Bishop calls himself a DIY biohacker and he has spent thousands on advancing the transhumanist cause. The amateur scientist and computer coder has even created a business plan for his venture with partner Max Berry. This was leaked by a concerned, anonymous whistle blower who contacted the author of the Technology Review piece to express his doubts over the scheme.
The plan states that the business will be created in two phases. The first will require funding of between $0.5 million and $2 million. This will involve setting up a lab on a small scale and performing tests on 12 dogs. The plan is to “prove [the] technology in animals, then move into human testing.” Bishop and Berry believe that this initial phase will cover between 100 and 1,000 births.
The second phase of the business plan will require funding in the range of $5 million to $10 million. Here, the goal will be further testing, as well as expanding the number of clinics working on the idea, and marketing it. During this phase, the two scientists expect to have helped to create tens of thousands of so-called designer babies.
The slides from the business plan state that the following modifications will be available: the ability to add muscle without weightlifting, increased longevity, and providing babies with the AB+ blood type to make them able to accept a transfusion off any donor.
Many in the scientific community have called the Bitcoin advocate’s plans absurd. Samuel Sternberg of Colombia University speculated that Bishop’s ideas could be little more than an attention grab through provocation:
“My general reaction is wondering whether to even take it seriously.”
Meanwhile, George Church, a respected geneticist who Bishop wants to work with to further his ideas, stated that he declined an advisory role with the cryptocurrency code contributor. He did tell Bishop to seek approval from the FDA and advised him to get sound ethics advice before proceeding. He justified his help to the transhumanist by saying:
“I give advice to just about anybody, especially if I think they need it.”
One thing highlighted as concerning by the Technology Review author was that Bishop has a lot more resources than many of his peers. In such a grey area ethically, government funding is unheard of. However, Bishop is a gifted programmer who, according to his agent, earns over $600 an hour for his services.
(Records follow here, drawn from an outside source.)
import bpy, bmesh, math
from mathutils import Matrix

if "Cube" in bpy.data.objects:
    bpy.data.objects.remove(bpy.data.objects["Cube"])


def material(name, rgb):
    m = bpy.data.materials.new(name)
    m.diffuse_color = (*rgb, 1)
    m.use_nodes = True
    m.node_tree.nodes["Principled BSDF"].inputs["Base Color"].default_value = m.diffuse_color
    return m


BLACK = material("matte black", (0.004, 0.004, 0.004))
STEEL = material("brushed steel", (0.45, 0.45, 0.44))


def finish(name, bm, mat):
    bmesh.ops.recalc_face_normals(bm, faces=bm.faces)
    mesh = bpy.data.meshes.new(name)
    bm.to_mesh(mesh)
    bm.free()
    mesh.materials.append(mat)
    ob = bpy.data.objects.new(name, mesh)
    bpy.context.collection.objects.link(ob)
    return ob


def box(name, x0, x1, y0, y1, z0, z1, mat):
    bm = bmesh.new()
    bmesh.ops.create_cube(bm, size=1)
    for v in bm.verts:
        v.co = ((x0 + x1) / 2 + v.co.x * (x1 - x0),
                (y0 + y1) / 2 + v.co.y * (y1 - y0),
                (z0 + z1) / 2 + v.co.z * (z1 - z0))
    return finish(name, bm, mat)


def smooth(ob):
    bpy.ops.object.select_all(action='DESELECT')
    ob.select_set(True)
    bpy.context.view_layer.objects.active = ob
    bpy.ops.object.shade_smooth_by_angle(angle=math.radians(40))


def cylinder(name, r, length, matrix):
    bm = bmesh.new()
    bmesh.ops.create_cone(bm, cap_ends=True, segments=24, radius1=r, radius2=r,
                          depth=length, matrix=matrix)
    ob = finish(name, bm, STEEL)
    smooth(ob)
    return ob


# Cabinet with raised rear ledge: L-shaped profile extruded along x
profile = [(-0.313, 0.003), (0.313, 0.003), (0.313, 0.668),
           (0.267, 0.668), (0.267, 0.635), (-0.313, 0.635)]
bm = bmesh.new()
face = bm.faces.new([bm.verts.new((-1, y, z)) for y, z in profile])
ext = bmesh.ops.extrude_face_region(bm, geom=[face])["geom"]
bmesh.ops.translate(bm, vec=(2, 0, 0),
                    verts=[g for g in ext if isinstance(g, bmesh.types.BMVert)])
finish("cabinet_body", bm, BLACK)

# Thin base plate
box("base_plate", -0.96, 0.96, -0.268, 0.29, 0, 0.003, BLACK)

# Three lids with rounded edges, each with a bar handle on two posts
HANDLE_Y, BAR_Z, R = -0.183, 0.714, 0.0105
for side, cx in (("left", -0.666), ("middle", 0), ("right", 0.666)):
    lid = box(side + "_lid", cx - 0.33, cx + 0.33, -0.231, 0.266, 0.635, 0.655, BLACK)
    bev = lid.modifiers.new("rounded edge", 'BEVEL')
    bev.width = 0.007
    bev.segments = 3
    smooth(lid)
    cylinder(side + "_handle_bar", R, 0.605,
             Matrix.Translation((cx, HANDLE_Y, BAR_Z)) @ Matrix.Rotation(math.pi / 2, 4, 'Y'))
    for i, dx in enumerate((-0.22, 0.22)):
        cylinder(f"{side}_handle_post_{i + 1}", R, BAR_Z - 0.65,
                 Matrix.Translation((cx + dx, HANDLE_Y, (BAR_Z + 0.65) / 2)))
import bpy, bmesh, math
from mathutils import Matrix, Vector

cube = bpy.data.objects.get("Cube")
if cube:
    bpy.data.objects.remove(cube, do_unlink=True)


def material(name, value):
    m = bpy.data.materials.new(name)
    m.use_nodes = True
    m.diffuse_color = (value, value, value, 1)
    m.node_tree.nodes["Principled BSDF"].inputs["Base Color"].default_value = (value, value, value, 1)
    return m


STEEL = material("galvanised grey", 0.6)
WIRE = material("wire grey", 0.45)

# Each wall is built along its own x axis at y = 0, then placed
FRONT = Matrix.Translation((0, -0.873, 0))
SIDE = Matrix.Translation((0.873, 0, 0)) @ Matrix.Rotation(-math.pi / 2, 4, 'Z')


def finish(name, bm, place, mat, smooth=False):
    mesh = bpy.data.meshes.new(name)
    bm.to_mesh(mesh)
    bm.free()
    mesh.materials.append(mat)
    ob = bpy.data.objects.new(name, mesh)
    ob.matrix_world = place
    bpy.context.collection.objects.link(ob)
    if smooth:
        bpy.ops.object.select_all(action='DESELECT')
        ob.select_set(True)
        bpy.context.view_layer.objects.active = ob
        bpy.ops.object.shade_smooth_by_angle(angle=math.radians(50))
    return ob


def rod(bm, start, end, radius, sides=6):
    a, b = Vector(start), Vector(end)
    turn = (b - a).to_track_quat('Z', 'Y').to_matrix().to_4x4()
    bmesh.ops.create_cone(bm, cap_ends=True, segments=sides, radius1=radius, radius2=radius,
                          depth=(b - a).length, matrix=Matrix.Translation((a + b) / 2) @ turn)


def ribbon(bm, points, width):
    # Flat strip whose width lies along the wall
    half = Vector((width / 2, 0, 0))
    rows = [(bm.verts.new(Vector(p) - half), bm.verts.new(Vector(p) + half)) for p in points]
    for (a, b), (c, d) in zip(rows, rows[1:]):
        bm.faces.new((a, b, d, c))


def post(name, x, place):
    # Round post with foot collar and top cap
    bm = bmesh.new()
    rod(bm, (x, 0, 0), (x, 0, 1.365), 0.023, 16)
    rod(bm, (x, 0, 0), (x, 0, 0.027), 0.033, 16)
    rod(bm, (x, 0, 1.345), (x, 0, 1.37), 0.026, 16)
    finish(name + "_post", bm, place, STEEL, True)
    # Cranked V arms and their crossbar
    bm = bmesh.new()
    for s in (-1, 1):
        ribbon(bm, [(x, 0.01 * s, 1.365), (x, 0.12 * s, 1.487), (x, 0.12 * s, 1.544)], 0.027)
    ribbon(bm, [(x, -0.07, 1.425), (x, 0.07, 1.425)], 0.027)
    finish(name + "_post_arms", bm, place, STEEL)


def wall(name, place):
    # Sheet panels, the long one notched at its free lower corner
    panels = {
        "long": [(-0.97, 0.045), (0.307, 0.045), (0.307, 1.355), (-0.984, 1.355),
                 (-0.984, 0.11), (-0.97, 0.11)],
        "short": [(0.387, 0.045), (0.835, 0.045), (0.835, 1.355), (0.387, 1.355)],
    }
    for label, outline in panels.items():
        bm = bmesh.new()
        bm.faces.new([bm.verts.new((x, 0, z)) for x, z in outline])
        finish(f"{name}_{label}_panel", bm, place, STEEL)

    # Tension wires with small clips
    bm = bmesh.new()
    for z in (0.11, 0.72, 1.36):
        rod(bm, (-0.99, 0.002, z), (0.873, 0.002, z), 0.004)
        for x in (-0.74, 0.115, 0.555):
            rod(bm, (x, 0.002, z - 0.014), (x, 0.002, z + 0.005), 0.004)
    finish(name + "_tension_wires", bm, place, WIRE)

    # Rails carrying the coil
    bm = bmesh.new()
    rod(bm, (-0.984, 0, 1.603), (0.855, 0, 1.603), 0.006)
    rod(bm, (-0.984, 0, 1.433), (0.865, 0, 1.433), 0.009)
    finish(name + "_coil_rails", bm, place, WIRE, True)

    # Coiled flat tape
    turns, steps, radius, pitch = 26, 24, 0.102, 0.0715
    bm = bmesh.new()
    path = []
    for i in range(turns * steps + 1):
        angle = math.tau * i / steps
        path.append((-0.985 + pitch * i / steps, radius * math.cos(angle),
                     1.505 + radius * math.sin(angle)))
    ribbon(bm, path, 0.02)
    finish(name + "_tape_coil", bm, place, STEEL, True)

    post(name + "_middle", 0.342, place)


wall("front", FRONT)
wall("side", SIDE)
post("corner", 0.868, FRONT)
The cryptocurrency proponent also claims to have “made and lost millions” on digital currency. Since the figure of gains and losses of the volatile digital asset is unknown, he could still be sitting on a tidy profit. Whilst hardly conclusive evidence, the fact that he continues to pay for lab time at a facility testing on mice in the Ukraine using Bitcoin may indeed indicate that he commands even greater resources than his exceptionally well-paid freelancing gigs could provide thanks to Bitcoin’s rapid price rise over the years.
Not all members of the scientific community disagree with Bishop, however. Futurist, Anders Sandberg, stated the following of the current effort towards genetically modified babies:
“I am outspoken saying enhancement could be a good thing, and it’s a valid medical goal.”
He went on to say that he was not sure that Bishop’s background in computer science was going to help or hinder his plans:
“Everything looks like code. It’s just letters—how hard can it be? But most biologists know that those poor guys—they are going to discover it is not so easy.”
For now, we will have to wait and see if Bishop is able to make good on his plans to help parents create their ideal offspring. NewsBTC will bring you more on this story if or when it develops.